One of this year’s most exciting AEJMC panels offers a firsthand look at how news organizations along the Eastern Seaboard dealt with the threat, arrival and aftermath of Superstorm Sandy and presents strategies for covering future natural disasters.
“Covering Superstorm Sandy: Local News Organizations Are Put to the Test,” on Friday, Aug. 9, 3:15 p.m.-4:45 p.m. in Mount Vernon Square A, brings together three journalists (courtesy of the Community Journalism Interest Group) and two academics (courtesy of the Electronic News Division).
Scott Hodgson of the University of Oklahoma will lead off with a deeply moving video he produced about coverage in the days before, during and after the storm. Journalists from along the mid-Atlantic coast reflect on their preparations, their roles and the effects of their work on their audiences. Their passion for service is palpable.
Randy Bergmann, director of community engagement and editor of the editorial pages at the Asbury Park Press on the Jersey Shore, will discuss the paper’s mobilization for storm coverage and its continuing work in Sandy’s wake.“Recovering from Sandy remains the top story for the Jersey Shore,” Bergmann wrote in an email.
Debbie Galant, founder of Baristanet.com and now director of N.J. News Commons, an innovative news cooperative atMontclair State University, will explain how this groundbreaking program helped news organizations throughout the state.
Ned Berke, editor of Sheepshead Bites, will talk about how his hyperlocal site in Sheepshead Bay covered one of the hardest-hit communities in Brooklyn during the storm and how it continues to cover the rebuilding.
The presentations will close with Adam Glenn of CUNY’s graduate journalism school, with highlights of how he organized the student news service and a look at a AdaptNY, a new project that models how cities can prepare for future extreme weather events like Sandy.
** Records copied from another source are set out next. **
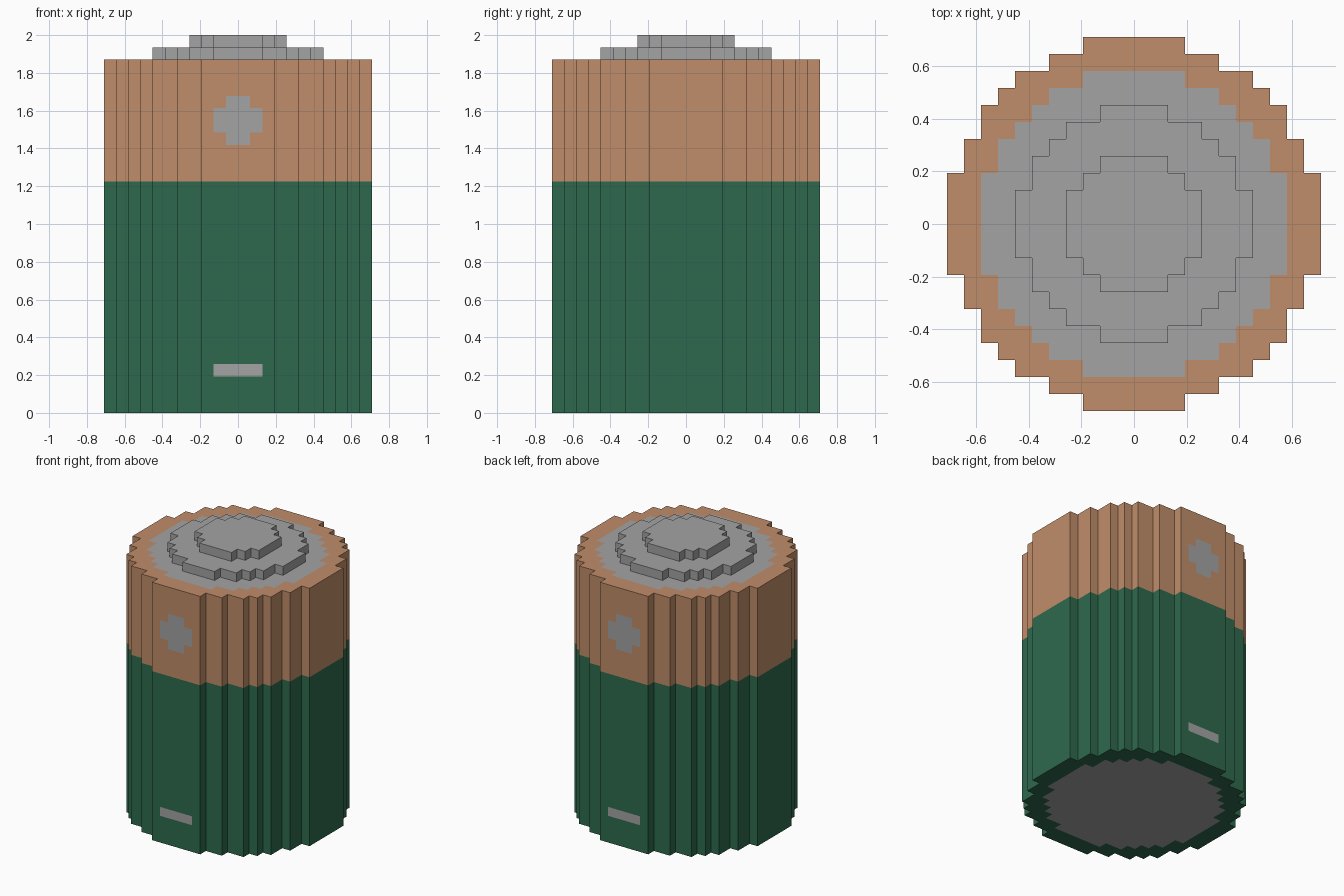
import bpy
import bmesh
from mathutils import Vector

cube = bpy.data.objects.get("Cube")
if cube:
    bpy.data.objects.remove(cube, do_unlink=True)

U = 2 / 31  # size of one block


def make_material(name, rgb):
    m = bpy.data.materials.new(name)
    m.use_nodes = True
    m.diffuse_color = (*rgb, 1)
    bsdf = next(n for n in m.node_tree.nodes if n.type == 'BSDF_PRINCIPLED')
    bsdf.inputs["Base Color"].default_value = (*rgb, 1)
    return m


MATERIALS = [make_material("dark_green", (0.027, 0.141, 0.074)),
             make_material("copper", (0.527, 0.266, 0.144)),
             make_material("grey_metal", (0.366, 0.366, 0.366))]
GREEN, COPPER, GREY = range(3)

# Stepped discs: half-width of each block row, counted from the middle outwards
CASING = (11, 11, 11, 10, 10, 9, 9, 8, 7, 5, 3)
END_DISC = (9, 9, 9, 8, 8, 7, 6, 5, 3)
COLLAR = (7, 7, 6, 6, 5, 4, 2)
BUTTON = (4, 4, 3, 2)


def inside(rows, x, y):
    """True when the point x, y (in blocks) lies in the stepped disc."""
    row = int(abs(y))
    return row < len(rows) and abs(x) < rows[row]


def stepped_cylinder(name, rows, z0, z1, paint, bottom=True):
    """Skin a stack of blocks, painting each face by its centre and normal."""
    bm = bmesh.new()

    def quad(centre, normal):
        n = Vector(normal)
        a = Vector((0, 0, 1)) if n.z == 0 else Vector((1, 0, 0))
        b = n.cross(a)
        corners = [centre + (i * a + j * b) / 2
                   for i, j in ((-1, -1), (1, -1), (1, 1), (-1, 1))]
        face = bm.faces.new([bm.verts.new(c * U) for c in corners])
        face.material_index = paint(centre, n)

    r = len(rows)
    for i in range(-r, r):
        for j in range(-r, r):
            x, y = i + 0.5, j + 0.5
            if not inside(rows, x, y):
                continue
            quad(Vector((x, y, z1)), (0, 0, 1))
            if bottom:
                quad(Vector((x, y, z0)), (0, 0, -1))
            for dx, dy in ((1, 0), (-1, 0), (0, 1), (0, -1)):
                if not inside(rows, x + dx, y + dy):
                    for k in range(z0, z1):
                        quad(Vector((x + dx / 2, y + dy / 2, k + 0.5)), (dx, dy, 0))

    # Weld the blocks and merge flat regions of one colour
    bmesh.ops.remove_doubles(bm, verts=bm.verts, dist=U / 100)
    bmesh.ops.dissolve_limit(bm, angle_limit=0.01, verts=bm.verts,
                             edges=bm.edges, delimit={'MATERIAL'})
    mesh = bpy.data.meshes.new(name)
    bm.to_mesh(mesh)
    bm.free()
    for m in MATERIALS:
        mesh.materials.append(m)
    obj = bpy.data.objects.new(name, mesh)
    bpy.context.collection.objects.link(obj)
    return obj


def paint_casing(c, n):
    # Grey discs set into both ends
    if n.z and inside(END_DISC, c.x, c.y):
        return GREY
    # Plus and minus signs on the front and back
    if abs(n.y) > 0.5 and abs(c.y) > 10.9:
        ax, az = abs(c.x), abs(c.z - 24)
        plus = (ax < 1 and az < 2) or (ax < 2 and az < 1)
        minus = ax < 2 and 3 < c.z < 4
        if plus or minus:
            return GREY
    return COPPER if c.z > 19 else GREEN


def paint_metal(c, n):
    return GREY


stepped_cylinder("battery_casing", CASING, 0, 29, paint_casing)
stepped_cylinder("terminal_collar", COLLAR, 29, 30, paint_metal, bottom=False)
stepped_cylinder("terminal_button", BUTTON, 30, 31, paint_metal, bottom=False)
There will be ample time for Q&A. Barbara Selvin, a ComJIG member from Stony Brook University, is the panel’s moderator.